Speaking for myself, however, the biggest revelation may have come from creator Cannell's videotaped statement, where he stated that, out of the dozens of shows he's created and worked on, The Greatest American Hero has been by far the most popular. "We put the show out on DVD recently," said Cannell, "And it proceeded to fly off the shelves." (Cannell, sadly, did not mention whether it flew off the shelves and directly into the windows and concession racks.)
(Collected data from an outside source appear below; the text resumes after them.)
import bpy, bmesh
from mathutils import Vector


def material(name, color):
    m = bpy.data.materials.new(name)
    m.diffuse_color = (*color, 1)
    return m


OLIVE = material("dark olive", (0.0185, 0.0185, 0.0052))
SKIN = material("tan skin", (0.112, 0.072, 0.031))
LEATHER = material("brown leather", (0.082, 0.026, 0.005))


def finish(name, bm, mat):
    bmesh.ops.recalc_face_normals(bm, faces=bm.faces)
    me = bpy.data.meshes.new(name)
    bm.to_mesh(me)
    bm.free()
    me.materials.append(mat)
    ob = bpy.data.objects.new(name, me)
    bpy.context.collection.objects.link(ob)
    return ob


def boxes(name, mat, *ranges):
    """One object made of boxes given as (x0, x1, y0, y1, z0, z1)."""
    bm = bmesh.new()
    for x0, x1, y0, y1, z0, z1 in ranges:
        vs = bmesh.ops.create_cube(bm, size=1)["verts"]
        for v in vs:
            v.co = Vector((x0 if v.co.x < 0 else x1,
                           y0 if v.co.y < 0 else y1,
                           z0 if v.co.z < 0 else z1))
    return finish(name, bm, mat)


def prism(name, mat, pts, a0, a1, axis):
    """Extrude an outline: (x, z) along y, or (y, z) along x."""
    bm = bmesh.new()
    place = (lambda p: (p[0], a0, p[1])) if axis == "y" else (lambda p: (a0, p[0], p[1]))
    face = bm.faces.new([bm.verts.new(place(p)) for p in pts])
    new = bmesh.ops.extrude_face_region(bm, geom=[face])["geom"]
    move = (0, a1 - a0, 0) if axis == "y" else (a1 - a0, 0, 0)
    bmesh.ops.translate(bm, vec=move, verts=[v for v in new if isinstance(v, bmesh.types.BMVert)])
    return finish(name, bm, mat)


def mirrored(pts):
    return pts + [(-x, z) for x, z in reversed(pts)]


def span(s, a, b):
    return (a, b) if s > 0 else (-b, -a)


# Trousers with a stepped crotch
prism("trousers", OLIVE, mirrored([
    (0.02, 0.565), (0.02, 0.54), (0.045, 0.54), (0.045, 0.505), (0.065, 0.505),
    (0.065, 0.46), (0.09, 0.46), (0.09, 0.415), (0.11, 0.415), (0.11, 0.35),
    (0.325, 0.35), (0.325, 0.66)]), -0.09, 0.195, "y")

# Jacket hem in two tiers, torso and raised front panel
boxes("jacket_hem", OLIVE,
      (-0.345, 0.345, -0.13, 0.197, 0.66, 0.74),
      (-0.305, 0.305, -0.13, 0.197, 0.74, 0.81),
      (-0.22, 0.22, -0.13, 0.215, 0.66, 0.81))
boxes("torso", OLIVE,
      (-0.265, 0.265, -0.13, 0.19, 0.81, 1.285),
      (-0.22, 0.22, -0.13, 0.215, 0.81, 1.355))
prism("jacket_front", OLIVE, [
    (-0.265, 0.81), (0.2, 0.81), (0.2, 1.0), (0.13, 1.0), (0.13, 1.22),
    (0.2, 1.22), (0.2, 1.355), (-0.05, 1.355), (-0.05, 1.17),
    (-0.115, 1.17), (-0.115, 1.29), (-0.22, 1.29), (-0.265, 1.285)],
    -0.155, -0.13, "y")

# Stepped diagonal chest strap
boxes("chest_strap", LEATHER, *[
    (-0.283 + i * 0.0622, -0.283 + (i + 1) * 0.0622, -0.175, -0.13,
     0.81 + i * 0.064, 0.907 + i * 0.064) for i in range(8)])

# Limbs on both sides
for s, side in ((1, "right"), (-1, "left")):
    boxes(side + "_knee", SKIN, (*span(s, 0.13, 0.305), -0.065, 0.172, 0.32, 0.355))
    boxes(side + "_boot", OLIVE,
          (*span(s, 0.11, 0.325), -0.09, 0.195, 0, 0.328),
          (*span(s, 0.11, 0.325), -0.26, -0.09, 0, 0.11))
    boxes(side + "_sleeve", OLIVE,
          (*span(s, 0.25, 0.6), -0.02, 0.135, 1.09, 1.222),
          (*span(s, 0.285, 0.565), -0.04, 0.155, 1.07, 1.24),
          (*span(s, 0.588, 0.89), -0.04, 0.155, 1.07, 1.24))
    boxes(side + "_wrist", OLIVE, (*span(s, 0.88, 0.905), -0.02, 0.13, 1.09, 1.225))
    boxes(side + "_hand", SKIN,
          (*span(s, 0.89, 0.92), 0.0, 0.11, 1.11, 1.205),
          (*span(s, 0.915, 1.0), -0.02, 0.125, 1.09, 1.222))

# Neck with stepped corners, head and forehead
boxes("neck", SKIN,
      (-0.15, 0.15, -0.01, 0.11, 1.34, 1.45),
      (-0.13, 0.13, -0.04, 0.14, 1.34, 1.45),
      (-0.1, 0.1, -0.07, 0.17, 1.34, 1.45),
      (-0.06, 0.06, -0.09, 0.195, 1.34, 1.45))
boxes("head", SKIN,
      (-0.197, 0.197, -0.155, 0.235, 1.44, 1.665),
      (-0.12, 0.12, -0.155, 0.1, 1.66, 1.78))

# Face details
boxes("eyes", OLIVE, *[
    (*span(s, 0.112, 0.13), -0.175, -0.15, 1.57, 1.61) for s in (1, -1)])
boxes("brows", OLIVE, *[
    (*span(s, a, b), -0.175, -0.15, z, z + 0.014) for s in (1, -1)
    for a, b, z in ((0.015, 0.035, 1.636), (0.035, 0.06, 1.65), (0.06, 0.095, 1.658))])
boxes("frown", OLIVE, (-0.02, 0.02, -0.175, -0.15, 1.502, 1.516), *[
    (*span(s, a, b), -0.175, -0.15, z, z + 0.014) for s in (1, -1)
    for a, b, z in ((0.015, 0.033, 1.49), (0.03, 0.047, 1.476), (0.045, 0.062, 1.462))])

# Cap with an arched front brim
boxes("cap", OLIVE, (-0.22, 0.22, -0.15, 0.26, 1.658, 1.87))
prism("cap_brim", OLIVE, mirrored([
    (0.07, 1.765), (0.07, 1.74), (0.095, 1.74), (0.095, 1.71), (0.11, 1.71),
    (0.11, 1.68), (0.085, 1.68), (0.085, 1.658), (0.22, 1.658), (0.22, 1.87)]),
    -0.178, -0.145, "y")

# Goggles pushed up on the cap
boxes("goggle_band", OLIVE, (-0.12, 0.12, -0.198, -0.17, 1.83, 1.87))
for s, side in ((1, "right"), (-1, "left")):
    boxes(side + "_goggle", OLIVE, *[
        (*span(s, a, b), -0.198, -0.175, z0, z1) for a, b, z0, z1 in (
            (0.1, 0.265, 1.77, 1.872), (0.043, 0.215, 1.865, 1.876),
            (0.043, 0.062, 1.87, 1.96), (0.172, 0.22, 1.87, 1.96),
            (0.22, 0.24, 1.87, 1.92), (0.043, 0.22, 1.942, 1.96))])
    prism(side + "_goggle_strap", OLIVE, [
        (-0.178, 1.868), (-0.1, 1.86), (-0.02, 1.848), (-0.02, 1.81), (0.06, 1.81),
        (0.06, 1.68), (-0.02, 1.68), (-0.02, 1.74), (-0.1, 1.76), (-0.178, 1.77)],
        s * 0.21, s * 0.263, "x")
You may well remember The Greatest American Hero fondly, especially if you've got the mad love for TV shows whose theme songs were initially a million times more popular than the show itself. To say nothing of shows starring Connie Sellecca. Cannell created the show when the setting on his adjustable scale of Delicious Cheese was sliding from Rockford Files toward The A Team. It focused on Ralph Hinkley, a hapless teacher who must struggle with superpowers after an alien gives him a supersuit and Ralph loses the instructions. Long before Hancock drunkenly smashed his way through buildings, Ralph - with the aid of tough as nails FBI guy Bill Maxwell (Culp) - tottered and bobbled across the blue-screen skies of Los Angeles, repeatedly smacking into concrete walls...and our hearts. Aww...

GAH is remembered with fondness by select members of my geek generation - who were desperate for anything remotely science fictionish in their popular media - and by Mike Post's bank account, as his theme song spent a staggering 18 weeks in the American Top 40 in 1981. Because of the former, the excitement was tangible at the Comic-Con panel, where the cast of the show - Katt, Sellecca, Culp, and stunt double Dennis "Danger" Madalone - reunited onstage for the first time in twenty-five years. Each member got his/her own montage, including an Elton John infused number showing seemingly every pratfall, collision, and car-stopping gag performed by Madalone which, in these post-CGI times, are even more striking now than they were then.


Each member of the panel had an attempt to explain the contuing appeal of the show with Robert Culp giving the most profound explanation. "This is a retelling in modern terms, of the Arthur/Merlin story," said Culp. "With my role filling in for Merlin. Merlin taught Arthur how to pull the sword from the stone, and then proceeded to boss him around constantly from that point on. The Greatest American Hero is an updating of that myth in a fun and exciting way."

While Culp's explanation is charmingly Joseph Campbellesque, I wonder if maybe a better explanation wasn't offered by stunt double Madalone, while talking about trying on the red tights: "When I tried on those red tights for the first time, suddenly I remembered being five years old and dressing up in my own red tights and jumping off my bunkbed when I was a kid. And, of course, I jumped and landed face-first against my clothes bureau." For all of us who dressed up as superheroes and jumped and fell from trees and fences when we were young, The Greatest American Hero really may have been not just a simple superhero panacea for the early '80s, but something every klutzy and bright-eyed dreamer could believe in...or not.


This post has been updated to correct author's recurring Orwellian doublethink with regards to decades. Thanks to io9 commenters for their non-lynchy corrections!